The EH-LS800B comes in either a black or white finish and is currently listed on Epson’s UK website for £3,699 (about $3,800) with an expected delivery date in November. It has a Yamaha designed 2 x 20 watt integrated audio system and runs Android TV operating system for video streaming.
Epson’s new UST can transmit an 80-inch diagonal image when placed just 2.3 cm away from a wall or screen, and has a maximum image size of 150 inches. Brightness is specified at 4,000 lumens – a remarkably high amount for a home theater projector. The EH-LS800B uses a laser light source and, according to Epson, features “4K Enhancement Technology that shifts each pixel diagonally to twice Full HD resolution.”
3 HDMI inputs are provided, including one with eARC. One such input is a “special” HDMI port that bypasses the projector’s video processing circuitry to allow for sub-20ms latency while gaming, according to an Epson representative I spoke to at IFA.
One really cool feature that I got a demo was Epson’s iProjection app. Ultra-short throw projectors are notoriously annoying to set up and align your image with a screen. But the Epson app takes the pain out of that process by using the camera on your smartphone to capture an image of the projected image during setup and then working with the projector to correct the alignment. From what I’ve seen, it was simple and quick, and easily preferable to leveling the projector’s feet on whatever surface it’s placed on.
Ultra-short-throw projectors: brightness matters and so does sound
Ultra-short throw projectors are designed to be placed in living room environments with a relatively high level of ambient light. Screens with a special coating can help reduce the impact of ambient light on UST models, but the higher the light output, the greater the chance of getting an image with good contrast and rich colors.
For the demonstration of the EH-LS800B that I picked up at the IFA, the projector was placed in an open space with typically bright fairground lighting – no attempt was made to optimize the environment for video projection. And yet, the Epson projector looked surprisingly good despite the challenges. This is in part due to the ambient light rejection screen used for the demo, but the EH-LS800B’s ample brightness no doubt contributed to its performance.
Audio is another factor with the UST models as they take up space that would normally be taken up by a soundbar in a living room entertainment setup. Almost all UST projectors have some form of built-in audio, but in many cases the sound is weak and lacking in dynamics.
O Formovie UST projector I recently did a hands-on feature test of an audio system designed by Bowers & Wilkins with four speakers in total and Dolby Atmos support. Both of those things really made a difference when watching movies, with the projector offering clear dialogue and real Atmos height effects.
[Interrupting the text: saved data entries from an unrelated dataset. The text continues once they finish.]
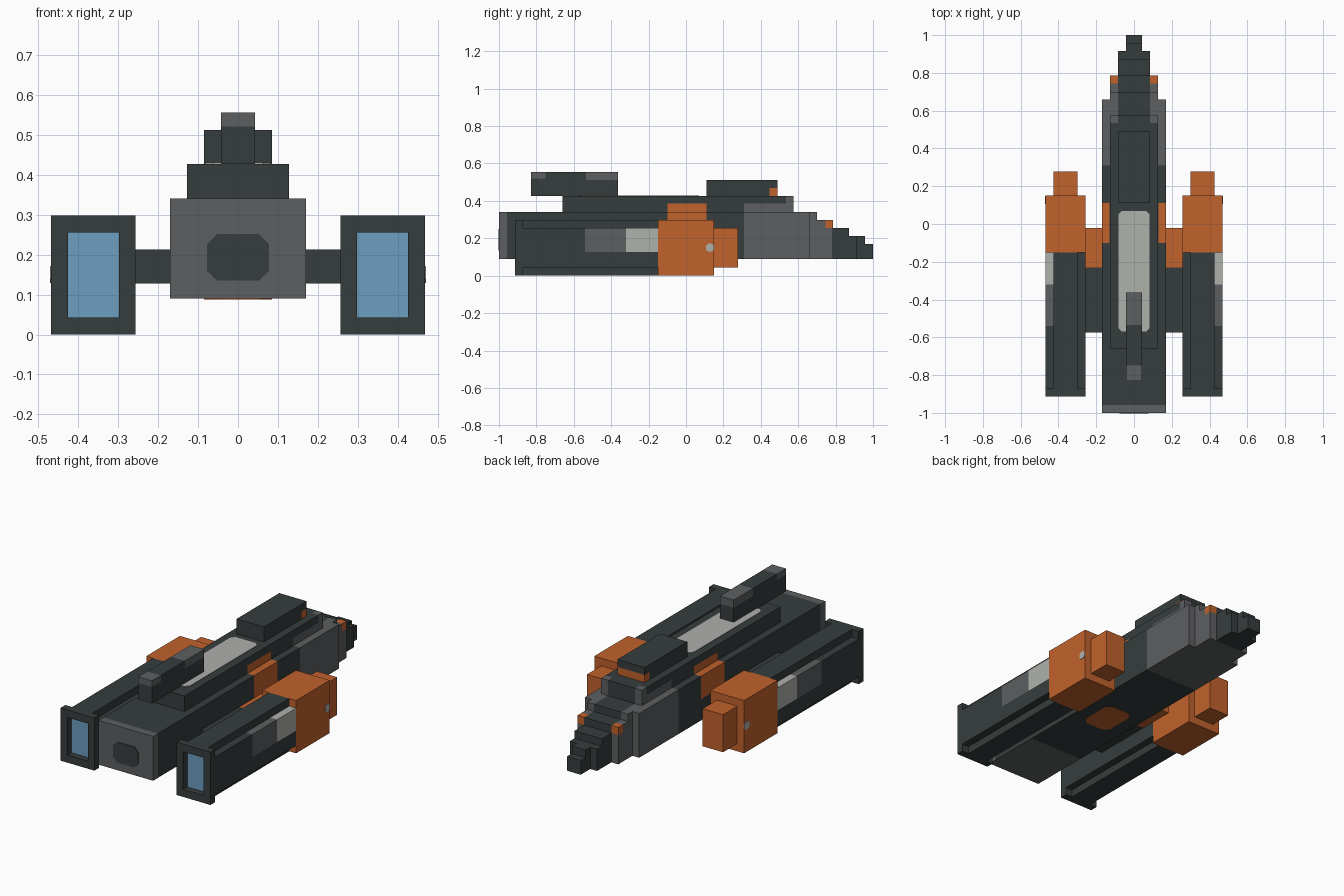
import bpy, bmesh
from mathutils import Vector

if "Cube" in bpy.data.objects:
    bpy.data.objects.remove(bpy.data.objects["Cube"])

COLOURS = {
    "dark_hull": (0.037, 0.046, 0.046),
    "mid_grey": (0.110, 0.114, 0.120),
    "orange": (0.530, 0.122, 0.025),
    "light_grey": (0.430, 0.440, 0.415),
    "blue_glass": (0.153, 0.342, 0.525),
}
MATS = {}
for name, rgb in COLOURS.items():
    m = bpy.data.materials.new(name)
    m.use_nodes = True
    m.diffuse_color = (*rgb, 1)
    m.node_tree.nodes["Principled BSDF"].inputs["Base Color"].default_value = (*rgb, 1)
    MATS[name] = m


def finish(name, bm, mats, mirror):
    bmesh.ops.recalc_face_normals(bm, faces=bm.faces)
    mesh = bpy.data.meshes.new(name)
    bm.to_mesh(mesh)
    bm.free()
    for m in mats:
        mesh.materials.append(MATS[m])
    ob = bpy.data.objects.new(name, mesh)
    bpy.context.collection.objects.link(ob)
    if mirror:
        ob.modifiers.new("mirror", "MIRROR").use_mirror_merge = False
    return ob


def box(name, x, y, z, colour, paint=(), mirror=False):
    """Box from ranges; each paint rule is (colour, |x| range, y range, z range)."""
    bm = bmesh.new()
    bmesh.ops.create_cube(bm, size=1)
    lo, hi = Vector((x[0], y[0], z[0])), Vector((x[1], y[1], z[1]))
    for v in bm.verts:
        v.co = (lo + hi) / 2 + Vector(a * b for a, b in zip(v.co, hi - lo))
    # cut the faces along the borders of every painted zone
    for _, *zone in paint:
        for axis, span in enumerate(zone):
            for edge in span or ():
                for side in ((1, -1) if axis == 0 else (1,)):
                    n = Vector((0, 0, 0))
                    n[axis] = 1
                    bmesh.ops.bisect_plane(bm, geom=bm.verts[:] + bm.edges[:] + bm.faces[:],
                                           plane_co=n * edge * side, plane_no=n)
    mats = [colour]
    for tint, *zone in paint:
        if tint not in mats:
            mats.append(tint)
        for f in bm.faces:
            c = f.calc_center_median()
            c.x = abs(c.x)
            if all(s is None or s[0] - 0.001 < c[i] < s[1] + 0.001 for i, s in enumerate(zone)):
                f.material_index = mats.index(tint)
    return finish(name, bm, mats, mirror)


def plate(name, centre, u, v, half_u, half_v, cut, colour, mirror=False):
    """Thin patch with clipped corners lying in the plane of u and v."""
    bm = bmesh.new()
    u, v, centre = Vector(u), Vector(v), Vector(centre)
    n = u.cross(v) * 0.003
    a, b = half_u, half_v
    quarter = [(a, b - cut), (a - cut, b)]
    ring = quarter + [(-p, q) for p, q in quarter[::-1]]
    ring += [(-p, -q) for p, q in ring]
    face = bm.faces.new([bm.verts.new(centre - n + u * p + v * q) for p, q in ring])
    top = bmesh.ops.extrude_face_region(bm, geom=[face])["geom"]
    for w in top:
        if isinstance(w, bmesh.types.BMVert):
            w.co += n * 2
    return finish(name, bm, [colour], mirror)


X, Y, Z = (1, 0, 0), (0, 1, 0), (0, 0, 1)

# Main hull, with grey nose and rear, and orange flank patches
box("hull", (-.17, .17), (-1, .66), (.09, .34), "dark_hull", [
    ("mid_grey", None, (-1, -.957), None),
    ("mid_grey", None, (.31, .66), None),
    ("mid_grey", None, (-1, -.65), (.09, .09)),
    ("dark_hull", (0, .085), (.575, .66), (.34, .34)),
    ("orange", (.13, .17), (-.10, .11), (.21, .34)),
])
plate("nose_port", (0, -1, .193), X, Z, .078, .058, .025, "dark_hull")
plate("belly_patch", (0, -.22, .09), X, Y, .085, .11, .03, "orange")

# Stepped tail
tail = [
    ("tail_collar", .128, (.66, .70), .34),
    ("tail_ring", .128, (.70, .787), .298),
    ("tail_step", .085, (.787, .872), .255),
    ("tail_taper", .085, (.872, .915), .213),
    ("tail_neck", .043, (.915, .957), .213),
    ("tail_tip", .043, (.957, 1), .17),
]
for name, w, y, top in tail:
    wide = w > .1
    paint = [("dark_hull", (0, .085), None, (.13, top))] if wide else []
    if name == "tail_ring":
        paint.append(("orange", (.085, .128), (.745, .787), (.255, top)))
    box(name, (-w, w), y, (.09, top), "mid_grey" if wide else "dark_hull", paint)

# Upper deck with pale walkway
box("upper_deck", (-.128, .128), (-.66, .575), (.34, .427), "dark_hull", [
    ("mid_grey", (.12, .128), (.31, .575), (.34, .385)),
    ("mid_grey", (.085, .128), (.535, .575), None),
    ("orange", (.128, .128), (-.10, .11), (.34, .385)),
])
plate("walkway", (0, -.25, .427), X, Y, .083, .32, .02, "light_grey")
box("rear_housing", (-.085, .085), (.11, .49), (.427, .512), "dark_hull",
    [("orange", None, (.447, .49), (.427, .47))])
box("dorsal_fin", (-.043, .043), (-.83, -.363), (.427, .555), "dark_hull", [
    ("mid_grey", None, (-.83, -.75), (.52, .555)),
    ("mid_grey", None, (-.535, -.363), (.512, .555)),
])

# Wing struts
box("strut", (.17, .257), (-.575, -.02), (.128, .213), "dark_hull",
    [("orange", None, (-.23, -.02), None)], mirror=True)

# Engine pods: cross-shaped body, orange rear, framed intake
box("pod_core", (.298, .425), (-.872, -.15), (0, .298), "dark_hull", mirror=True)
box("pod_sides", (.257, .468), (-.872, -.15), (.043, .255), "dark_hull", [
    ("mid_grey", (.425, .468), (-.54, -.32), (.128, .255)),
    ("light_grey", (.425, .468), (-.32, -.15), (.128, .255)),
], mirror=True)
box("pod_rear", (.257, .468), (-.15, .15), (0, .298), "orange", mirror=True)
box("pod_exhaust", (.298, .425), (.15, .277), (.043, .255), "orange", mirror=True)
plate("pod_light", (.468, .128, .15), Y, Z, .021, .021, .01, "light_grey", mirror=True)
for name, x, z in (("inner", (.257, .298), (0, .298)), ("outer", (.425, .468), (0, .298)),
                   ("lower", (.298, .425), (0, .043)), ("upper", (.298, .425), (.255, .298))):
    box("intake_frame_" + name, x, (-.914, -.872), z, "dark_hull", mirror=True)
box("intake_glass", (.298, .425), (-.878, -.872), (.043, .255), "blue_glass", mirror=True)
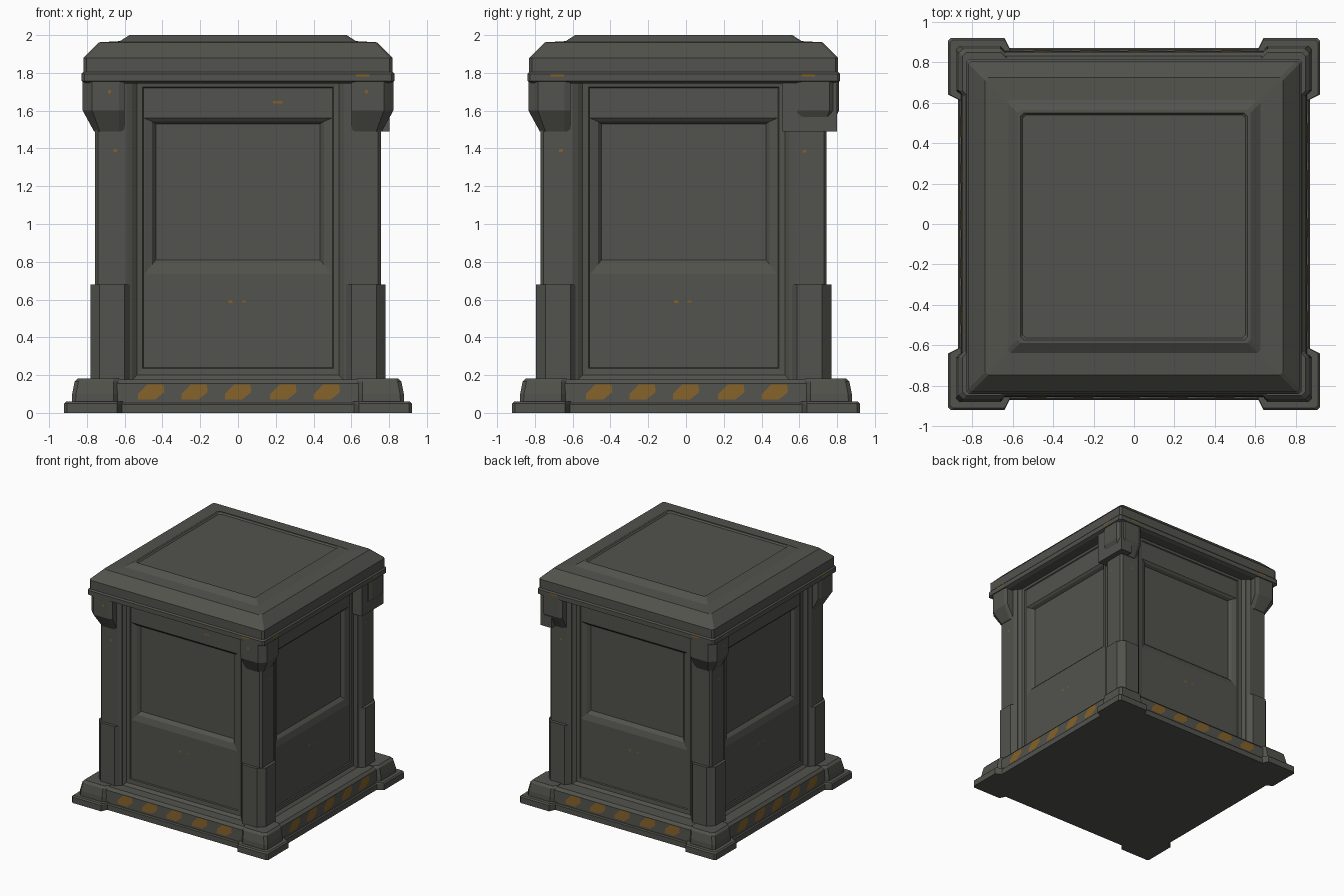
import bpy, bmesh, math

if "Cube" in bpy.data.objects:
    bpy.data.objects.remove(bpy.data.objects["Cube"])

def material(name, rgb):
    m = bpy.data.materials.new(name)
    m.diffuse_color = (*rgb, 1)
    m.use_nodes = True
    m.node_tree.nodes["Principled BSDF"].inputs["Base Color"].default_value = m.diffuse_color
    return m

GREY = material("dark olive grey", (0.085, 0.085, 0.074))
OCHRE = material("worn ochre", (0.23, 0.12, 0.022))
SHIFT = -0.012          # body sits slightly forward on its base

def finish(name, bm, mat, recalc=True, shift=0.0):
    if recalc:
        bmesh.ops.recalc_face_normals(bm, faces=bm.faces[:])
    me = bpy.data.meshes.new(name)
    bm.to_mesh(me)
    bm.free()
    me.materials.append(mat)
    ob = bpy.data.objects.new(name, me)
    ob.location.y = shift
    bpy.context.collection.objects.link(ob)
    return ob

def turn(x, y, k):
    for _ in range(k):
        x, y = -y, x
    return x, y

def loft(bm, rings):
    """Closed solid through rings of 3D points."""
    vs = [[bm.verts.new(p) for p in r] for r in rings]
    n = len(vs[0])
    for a, b in zip(vs, vs[1:]):
        for i in range(n):
            j = (i + 1) % n
            bm.faces.new((a[i], a[j], b[j], b[i]))
    bm.faces.new(vs[0][::-1])
    bm.faces.new(vs[-1])

def square_stack(name, profile, cut, shift=0.0):
    """Square tower with cut corners from (half width, z) steps."""
    bm = bmesh.new()
    rings = []
    for h, z in profile:
        ring = []
        for k in range(4):
            for p in ((h, h - cut), (h - cut, h)):
                ring.append((*turn(*p, k), z))
        rings.append(ring)
    loft(bm, rings)
    return finish(name, bm, GREY, shift=shift)

def corners(name, sections, shift=0.0):
    """Four corner pieces; section = (z, root, start, shoulder, outer, chamfer)."""
    bm = bmesh.new()
    for k in range(4):
        rings = []
        for z, root, start, shoulder, o, c in sections:
            half = [(o, o - c), (o, start + 0.03), (shoulder, start), (root, start)]
            poly = half + [(y, x) for x, y in half[::-1]]
            rings.append([(*turn(x, y, k), z) for x, y in poly])
        loft(bm, rings)
    return finish(name, bm, GREY, shift=shift)

def side_point(u, d, z, k):
    """u runs right, d outward, for the side number k (0 = front)."""
    return (*turn(u, -d, k), z)

# Base: foot plate, corner pads, stepped plinth
square_stack("foot_plate", [(0.87, 0), (0.87, 0.045), (0.862, 0.053)], 0.01)
corners("foot_corner_pads", [(0, 0.55, 0.61, 0.86, 0.92, 0.015),
                             (0.05, 0.55, 0.61, 0.86, 0.92, 0.015),
                             (0.06, 0.55, 0.61, 0.855, 0.91, 0.015)])
square_stack("plinth", [(0.855, 0.04), (0.85, 0.155), (0.83, 0.178)], 0.02)
corners("plinth_corner_blocks", [(0.05, 0.55, 0.63, 0.845, 0.88, 0.02),
                                 (0.10, 0.55, 0.63, 0.845, 0.878, 0.02),
                                 (0.165, 0.55, 0.63, 0.84, 0.865, 0.02),
                                 (0.183, 0.55, 0.63, 0.82, 0.848, 0.02)])

# Corner posts, boots and brackets
square_stack("core", [(0.62, 0.1), (0.62, 1.8)], 0.02, SHIFT)
corners("corner_posts", [(0.17, 0.58, 0.56, 0.742, 0.757, 0.015),
                         (1.76, 0.58, 0.56, 0.742, 0.757, 0.015)], SHIFT)
corners("post_boots", [(0.17, 0.58, 0.57, 0.745, 0.782, 0.05),
                       (0.68, 0.58, 0.57, 0.745, 0.782, 0.05)], SHIFT)
corners("top_brackets", [(1.49, 0.6, 0.60, 0.75, 0.762, 0.03),
                         (1.60, 0.6, 0.60, 0.81, 0.822, 0.05),
                         (1.76, 0.6, 0.60, 0.81, 0.822, 0.05)], SHIFT)

# Squared bracket on the back right corner
bm = bmesh.new()
loft(bm, [[(x, y, z) for x, y in ((0.7, 0.51), (0.803, 0.51), (0.803, 0.80), (0.7, 0.80))]
          for z in (1.49, 1.76)])
finish("square_bracket", bm, GREY)

# Side panels: sloped frame, lower panel, recessed upper panel
bm = bmesh.new()
for k in range(4):
    def ring(h, z0, z1, d):
        return [bm.verts.new(side_point(u, d, z, k))
                for u, z in ((-h, z0), (h, z0), (h, z1), (-h, z1))]
    def rings(*specs):
        made = [ring(*s) for s in specs]
        for a, b in zip(made, made[1:]):
            for i in range(4):
                j = (i + 1) % 4
                bm.faces.new((a[i], a[j], b[j], b[i]))
        return made[-1]
    rings((0.565, 0.17, 1.76, 0.742), (0.535, 0.20, 1.745, 0.715),
          (0.505, 0.235, 1.725, 0.712), (0.50, 0.24, 1.72, 0.704))
    bm.faces.new(ring(0.50, 0.24, 0.73, 0.704))
    bm.faces.new(rings((0.50, 0.73, 1.72, 0.704), (0.495, 0.735, 1.56, 0.704),
                       (0.455, 0.785, 1.543, 0.69), (0.435, 0.81, 1.53, 0.665)))
finish("side_panels", bm, GREY, False, SHIFT)

# Lid with rim, sloped shoulder and raised border around the top panel
square_stack("lid", [(0.80, 1.745), (0.828, 1.757), (0.828, 1.795), (0.818, 1.806),
                     (0.818, 1.88), (0.735, 1.962), (0.625, 1.968), (0.575, 2.0),
                     (0.56, 2.0), (0.55, 1.988)], 0.015, SHIFT)

# Slanted hazard stripes on the plinth
STRIPE = ((-0.07, 0.07), (0.02, 0.07), (0.07, 0.11), (0.065, 0.15),
          (-0.02, 0.15), (-0.07, 0.10))
bm = bmesh.new()
for k in range(4):
    for u0 in (-0.46, -0.23, 0.0, 0.24, 0.47):
        bm.faces.new([bm.verts.new(side_point(u0 + u, 0.8575 - 0.045 * (z - 0.04), z, k))
                      for u, z in STRIPE])
finish("hazard_stripes", bm, OCHRE, False)

# Small worn paint chips: (sides, u, z, depth, half width, half height)
CHIPS = (((0, 3), -0.68, 1.70, 0.824, 0.008, 0.01), ((0,), 0.68, 1.70, 0.824, 0.008, 0.01),
         ((0, 1, 2, 3), -0.65, 1.39, 0.759, 0.01, 0.008), ((1, 3), 0.64, 1.385, 0.759, 0.01, 0.006),
         ((0, 1, 2, 3), -0.04, 0.59, 0.706, 0.011, 0.008),
         ((0, 1, 2, 3), 0.03, 0.59, 0.706, 0.01, 0.006),
         ((0,), 0.21, 1.645, 0.706, 0.025, 0.006),
         ((0, 1, 2, 3), 0.66, 1.787, 0.83, 0.035, 0.007),
         ((1, 2, 3), -0.67, 1.787, 0.83, 0.035, 0.007))
bm = bmesh.new()
for sides, u, z, d, w, h in CHIPS:
    for k in sides:
        bm.faces.new([bm.verts.new(side_point(u + a * w, d, z + b * h, k))
                      for a, b in ((-1, -1), (1, -1), (1, 1), (-1, 1))])
finish("paint_chips", bm, OCHRE, False, SHIFT)
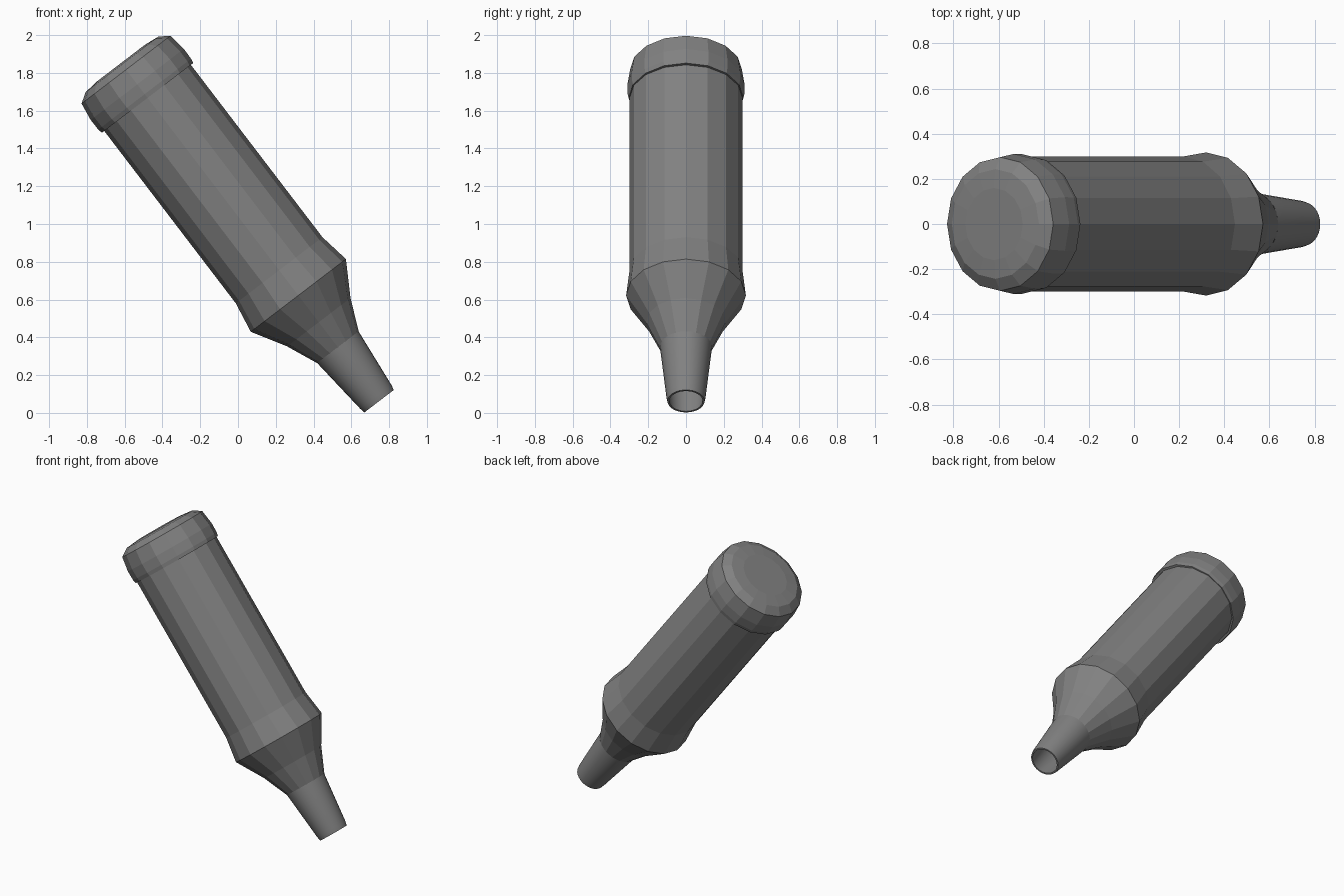
import bpy, bmesh, math
from mathutils import Matrix, Vector

if "Cube" in bpy.data.objects:
    bpy.data.objects.remove(bpy.data.objects["Cube"])

# Grey material shared by every part
grey = bpy.data.materials.new("mid grey")
grey.diffuse_color = (0.22, 0.22, 0.22, 1)
grey.use_nodes = True
grey.node_tree.nodes["Principled BSDF"].inputs["Base Color"].default_value = grey.diffuse_color

# Tilted frame: local z runs from the open tip up to the capped base
axis = Vector((-0.607, 0, 0.795)).normalized()
side = Vector((axis.z, 0, -axis.x))
frame = Matrix((side, Vector((0, 1, 0)), axis)).transposed().to_4x4()
frame.translation = Vector((0.747, 0, 0.062))


def lathe(name, profile, sides, smooth=False, squash=None):
    """Turn (radius, height[, squash]) rings; radius 0 closes with a point."""
    bm = bmesh.new()
    rings = []
    for p in profile:
        r, t = p[:2]
        k = p[2] if len(p) > 2 else 1
        if r == 0:
            rings.append([bm.verts.new((0, 0, t))] * sides)
        else:
            rings.append([bm.verts.new((r * k * math.cos(a), r * math.sin(a), t))
                          for a in (2 * math.pi * i / sides for i in range(sides))])
    for lo, hi in zip(rings, rings[1:]):
        for i in range(sides):
            j = (i + 1) % sides
            quad = list(dict.fromkeys((lo[i], lo[j], hi[j], hi[i])))
            bm.faces.new(quad)
    bm.transform(frame)
    mesh = bpy.data.meshes.new(name)
    bm.to_mesh(mesh)
    bm.free()
    mesh.materials.append(grey)
    ob = bpy.data.objects.new(name, mesh)
    bpy.context.collection.objects.link(ob)
    if smooth:
        bpy.ops.object.select_all(action='DESELECT')
        ob.select_set(True)
        bpy.context.view_layer.objects.active = ob
        bpy.ops.object.shade_smooth_by_angle(angle=math.radians(35))
    return ob


# Hollow neck: inner wall first, round the lip, then the outer wall
lathe("neck", [(0, 0.36), (0.122, 0.36), (0.088, 0.0), (0.098, 0.0),
               (0.104, 0.03), (0.138, 0.36)], 32, smooth=True)

# Flared shoulder
lathe("shoulder", [(0.138, 0.358), (0.211, 0.526), (0.317, 0.7045)], 16)

# Long body, pinched slightly behind the shoulder
lathe("body", [(0.317, 0.7045), (0.299, 0.872, 0.965), (0.299, 2.05, 0.965)], 16)

# Base cap with a small lip, bevelled edge and nearly flat end
lathe("base_cap", [(0.285, 2.02), (0.304, 2.02), (0.309, 2.045), (0.310, 2.11),
                   (0.296, 2.208), (0.243, 2.243), (0.16, 2.252), (0, 2.252)], 16)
Epson’s Yamaha-designed 2-speaker audio system appears to be a little less ambitious than the Formovie UST’s, but during a demo that used an electronic music festival performance, the sound coming out of the projector had a quality relatively complete and clear, and Yamaha’s sound processing modes – one of the company’s specialties – can be used to create a stadium, theater or sports arena effect.
From what I could tell from the short time I spent with it, the EH-LS800B’s performance, combined with its low-latency gaming spec, living room-friendly look, and application-based setup could make it a strong candidate for a of the best 4K of 2022 projectors. We look forward to spending some quality time with him in the near future.